In this example we define two NSNumber numbers and then we add them (or we muliply them).
NSNumber *a, *b, *c; a = [NSNumber numberWithInt:10]; b = [NSNumber numberWithInt:20]; c = [NSNumber numberWithInt:([a intValue] + [b intValue])]; // short notations a = @10; b = @20; c = @([a integerValue] * [b integerValue]); // using NSDecimalNumbers NSDecimalNumber *a1, *a2, *a3; a1 = [[NSDecimalNumber alloc] initWithInt:15]; a2 = [[NSDecimalNumber alloc] initWithInt:30]; a3 = [a1 decimalNumberByMultiplyingBy:a2]; // define a boolean number NSNumber *isItTrue = @YES; // convert string to int int val1 = [@"100" intValue]; NSNumber *d = [NSNumber numberWithInt:val1]; NSLog(@"\n isItTrue = %@ | d = %@", isItTrue, d);
You can also learn how to convert a NSString to a NSNumber object.
Working with NSNumbers to make computations is slow. Better use C type numbers instead. But anyway just in case you need this, it might be useful to know how to use NSNumber object to make mathematical operations.
If we use @property to define setters and getters for our class variables if we want our getter name to be different (by default if we do not rename it, our getter have the same name as the variable name) we will use the following syntax:
@property (strong, nonatomic, getter=showJustAString) NSString *justAString
That way our getter will be showJustAString.
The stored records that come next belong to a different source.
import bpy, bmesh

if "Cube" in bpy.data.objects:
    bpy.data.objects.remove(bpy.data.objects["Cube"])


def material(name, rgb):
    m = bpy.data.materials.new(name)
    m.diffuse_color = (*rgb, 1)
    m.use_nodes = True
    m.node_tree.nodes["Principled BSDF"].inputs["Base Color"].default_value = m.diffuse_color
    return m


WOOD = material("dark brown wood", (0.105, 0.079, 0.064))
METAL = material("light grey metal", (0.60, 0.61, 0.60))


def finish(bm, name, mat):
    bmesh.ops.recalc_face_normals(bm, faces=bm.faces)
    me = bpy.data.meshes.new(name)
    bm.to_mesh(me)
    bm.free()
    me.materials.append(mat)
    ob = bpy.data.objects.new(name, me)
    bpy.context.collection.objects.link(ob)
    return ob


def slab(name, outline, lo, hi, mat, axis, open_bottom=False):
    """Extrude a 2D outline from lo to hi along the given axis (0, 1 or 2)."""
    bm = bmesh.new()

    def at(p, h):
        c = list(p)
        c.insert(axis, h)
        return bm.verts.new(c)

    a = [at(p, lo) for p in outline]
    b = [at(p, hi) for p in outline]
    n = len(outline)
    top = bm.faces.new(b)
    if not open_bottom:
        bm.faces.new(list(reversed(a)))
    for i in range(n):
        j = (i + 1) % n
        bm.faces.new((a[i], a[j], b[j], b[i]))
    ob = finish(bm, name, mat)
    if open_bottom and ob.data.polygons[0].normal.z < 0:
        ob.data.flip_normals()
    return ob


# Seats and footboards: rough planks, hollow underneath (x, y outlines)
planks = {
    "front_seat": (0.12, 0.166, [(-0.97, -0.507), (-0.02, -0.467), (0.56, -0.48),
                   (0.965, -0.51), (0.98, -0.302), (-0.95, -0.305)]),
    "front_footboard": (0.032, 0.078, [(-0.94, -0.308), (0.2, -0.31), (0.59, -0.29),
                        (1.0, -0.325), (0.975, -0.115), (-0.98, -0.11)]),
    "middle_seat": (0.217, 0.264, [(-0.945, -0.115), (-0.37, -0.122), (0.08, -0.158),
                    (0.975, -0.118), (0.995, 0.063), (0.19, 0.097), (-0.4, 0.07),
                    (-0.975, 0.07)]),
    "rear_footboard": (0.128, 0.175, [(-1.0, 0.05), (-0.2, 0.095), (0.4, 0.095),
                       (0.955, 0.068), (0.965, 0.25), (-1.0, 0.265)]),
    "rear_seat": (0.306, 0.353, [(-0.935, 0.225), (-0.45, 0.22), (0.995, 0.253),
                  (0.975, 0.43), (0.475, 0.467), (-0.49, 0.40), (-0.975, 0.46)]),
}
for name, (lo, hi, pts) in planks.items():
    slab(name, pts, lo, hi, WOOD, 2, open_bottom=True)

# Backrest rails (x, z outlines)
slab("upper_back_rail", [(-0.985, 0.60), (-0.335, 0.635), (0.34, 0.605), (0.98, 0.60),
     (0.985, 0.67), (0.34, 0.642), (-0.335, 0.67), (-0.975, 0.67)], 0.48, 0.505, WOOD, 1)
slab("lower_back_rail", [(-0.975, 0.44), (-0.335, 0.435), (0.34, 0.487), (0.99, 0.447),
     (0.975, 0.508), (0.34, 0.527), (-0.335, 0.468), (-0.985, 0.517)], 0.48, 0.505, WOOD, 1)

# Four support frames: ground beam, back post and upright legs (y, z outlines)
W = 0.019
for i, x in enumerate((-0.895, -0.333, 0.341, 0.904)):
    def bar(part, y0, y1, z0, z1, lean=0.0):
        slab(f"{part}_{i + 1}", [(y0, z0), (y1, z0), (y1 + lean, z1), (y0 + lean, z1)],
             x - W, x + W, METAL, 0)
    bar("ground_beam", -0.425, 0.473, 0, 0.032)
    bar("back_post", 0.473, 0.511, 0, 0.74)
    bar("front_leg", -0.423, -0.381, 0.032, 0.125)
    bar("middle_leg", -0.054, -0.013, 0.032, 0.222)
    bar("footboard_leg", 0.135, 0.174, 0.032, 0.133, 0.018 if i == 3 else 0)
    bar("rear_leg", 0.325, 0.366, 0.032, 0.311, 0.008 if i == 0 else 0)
Note that by default when we define the property using:
@property (strong, nonatomic) NSString *justAString
our getter will be justAString.